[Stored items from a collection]
══════════════════════════════

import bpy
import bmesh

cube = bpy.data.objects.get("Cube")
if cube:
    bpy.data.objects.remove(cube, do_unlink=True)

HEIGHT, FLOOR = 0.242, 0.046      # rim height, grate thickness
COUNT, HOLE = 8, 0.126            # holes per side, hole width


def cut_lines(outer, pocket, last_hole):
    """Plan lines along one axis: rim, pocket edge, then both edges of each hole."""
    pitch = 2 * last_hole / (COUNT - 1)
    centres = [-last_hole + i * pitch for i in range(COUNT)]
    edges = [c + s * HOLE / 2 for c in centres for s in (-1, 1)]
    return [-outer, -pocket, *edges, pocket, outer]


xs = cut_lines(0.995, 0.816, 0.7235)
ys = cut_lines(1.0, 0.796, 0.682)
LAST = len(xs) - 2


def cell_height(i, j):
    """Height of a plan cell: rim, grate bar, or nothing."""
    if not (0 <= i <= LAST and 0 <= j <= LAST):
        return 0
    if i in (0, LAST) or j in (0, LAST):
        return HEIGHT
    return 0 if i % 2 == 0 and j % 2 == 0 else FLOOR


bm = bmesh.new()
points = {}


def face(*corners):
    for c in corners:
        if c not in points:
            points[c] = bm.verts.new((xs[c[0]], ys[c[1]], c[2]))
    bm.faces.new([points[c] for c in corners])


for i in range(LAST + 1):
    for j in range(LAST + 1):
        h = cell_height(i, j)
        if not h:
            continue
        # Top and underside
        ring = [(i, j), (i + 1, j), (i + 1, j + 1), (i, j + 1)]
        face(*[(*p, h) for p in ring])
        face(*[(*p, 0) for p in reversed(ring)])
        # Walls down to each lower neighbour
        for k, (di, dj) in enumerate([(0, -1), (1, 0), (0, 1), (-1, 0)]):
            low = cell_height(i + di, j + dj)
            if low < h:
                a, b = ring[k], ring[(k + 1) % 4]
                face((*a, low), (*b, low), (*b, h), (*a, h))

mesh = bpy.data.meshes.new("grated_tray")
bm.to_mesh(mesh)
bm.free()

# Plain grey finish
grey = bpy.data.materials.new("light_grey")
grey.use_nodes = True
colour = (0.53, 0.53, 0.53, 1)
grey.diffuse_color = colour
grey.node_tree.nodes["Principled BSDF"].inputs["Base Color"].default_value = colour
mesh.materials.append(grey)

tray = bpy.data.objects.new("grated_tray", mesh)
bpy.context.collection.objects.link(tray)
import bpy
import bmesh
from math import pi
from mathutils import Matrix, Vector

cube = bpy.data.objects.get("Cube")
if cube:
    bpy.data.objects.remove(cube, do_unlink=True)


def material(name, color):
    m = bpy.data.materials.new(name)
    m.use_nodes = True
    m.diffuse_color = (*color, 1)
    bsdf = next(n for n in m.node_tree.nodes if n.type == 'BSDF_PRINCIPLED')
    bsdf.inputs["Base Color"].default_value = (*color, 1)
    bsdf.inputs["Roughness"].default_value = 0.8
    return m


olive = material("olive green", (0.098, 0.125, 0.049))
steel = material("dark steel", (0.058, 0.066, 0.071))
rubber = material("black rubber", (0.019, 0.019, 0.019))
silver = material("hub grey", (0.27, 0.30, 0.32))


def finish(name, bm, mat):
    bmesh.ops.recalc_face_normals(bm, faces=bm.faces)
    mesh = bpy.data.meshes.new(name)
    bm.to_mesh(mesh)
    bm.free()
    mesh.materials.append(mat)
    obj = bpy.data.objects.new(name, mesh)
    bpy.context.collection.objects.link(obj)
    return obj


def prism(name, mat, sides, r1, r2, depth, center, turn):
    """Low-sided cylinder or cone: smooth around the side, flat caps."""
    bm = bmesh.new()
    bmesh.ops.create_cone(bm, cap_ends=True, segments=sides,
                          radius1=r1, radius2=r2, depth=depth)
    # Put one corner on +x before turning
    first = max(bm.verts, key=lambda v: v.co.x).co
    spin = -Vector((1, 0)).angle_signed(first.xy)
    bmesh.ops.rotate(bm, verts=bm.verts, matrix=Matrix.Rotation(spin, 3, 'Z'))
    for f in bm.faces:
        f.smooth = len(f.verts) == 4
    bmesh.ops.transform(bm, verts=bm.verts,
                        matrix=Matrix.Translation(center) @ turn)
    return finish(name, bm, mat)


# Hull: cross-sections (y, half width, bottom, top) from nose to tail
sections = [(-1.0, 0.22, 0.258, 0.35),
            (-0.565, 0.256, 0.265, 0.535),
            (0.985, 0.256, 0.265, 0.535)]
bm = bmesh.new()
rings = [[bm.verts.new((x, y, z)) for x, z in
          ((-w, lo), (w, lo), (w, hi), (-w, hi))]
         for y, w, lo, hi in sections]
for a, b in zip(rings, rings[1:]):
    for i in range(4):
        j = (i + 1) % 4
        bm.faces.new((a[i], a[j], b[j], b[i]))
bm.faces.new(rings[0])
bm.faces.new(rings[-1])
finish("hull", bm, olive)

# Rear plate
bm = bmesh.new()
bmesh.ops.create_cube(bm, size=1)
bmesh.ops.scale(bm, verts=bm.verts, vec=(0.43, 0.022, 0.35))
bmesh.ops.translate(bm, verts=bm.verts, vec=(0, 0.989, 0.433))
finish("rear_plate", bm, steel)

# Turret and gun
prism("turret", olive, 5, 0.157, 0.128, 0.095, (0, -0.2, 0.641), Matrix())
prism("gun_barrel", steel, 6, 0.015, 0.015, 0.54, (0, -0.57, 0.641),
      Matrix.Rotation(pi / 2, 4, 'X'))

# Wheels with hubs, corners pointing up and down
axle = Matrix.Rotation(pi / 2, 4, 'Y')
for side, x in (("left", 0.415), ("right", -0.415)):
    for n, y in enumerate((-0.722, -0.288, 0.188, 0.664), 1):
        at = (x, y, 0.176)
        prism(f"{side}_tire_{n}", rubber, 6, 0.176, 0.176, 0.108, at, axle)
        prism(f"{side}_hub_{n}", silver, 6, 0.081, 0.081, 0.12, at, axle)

══════════════════════════════

The task |
In the records above, return precisely the line containing "for y, w, lo, hi in sections]" and each line that comes after it, up to the final one.

Answer space |
         for y, w, lo, hi in sections]
for a, b in zip(rings, rings[1:]):
    for i in range(4):
        j = (i + 1) % 4
        bm.faces.new((a[i], a[j], b[j], b[i]))
bm.faces.new(rings[0])
bm.faces.new(rings[-1])
finish("hull", bm, olive)

# Rear plate
bm = bmesh.new()
bmesh.ops.create_cube(bm, size=1)
bmesh.ops.scale(bm, verts=bm.verts, vec=(0.43, 0.022, 0.35))
bmesh.ops.translate(bm, verts=bm.verts, vec=(0, 0.989, 0.433))
finish("rear_plate", bm, steel)

# Turret and gun
prism("turret", olive, 5, 0.157, 0.128, 0.095, (0, -0.2, 0.641), Matrix())
prism("gun_barrel", steel, 6, 0.015, 0.015, 0.54, (0, -0.57, 0.641),
      Matrix.Rotation(pi / 2, 4, 'X'))

# Wheels with hubs, corners pointing up and down
axle = Matrix.Rotation(pi / 2, 4, 'Y')
for side, x in (("left", 0.415), ("right", -0.415)):
    for n, y in enumerate((-0.722, -0.288, 0.188, 0.664), 1):
        at = (x, y, 0.176)
        prism(f"{side}_tire_{n}", rubber, 6, 0.176, 0.176, 0.108, at, axle)
        prism(f"{side}_hub_{n}", silver, 6, 0.081, 0.081, 0.12, at, axle)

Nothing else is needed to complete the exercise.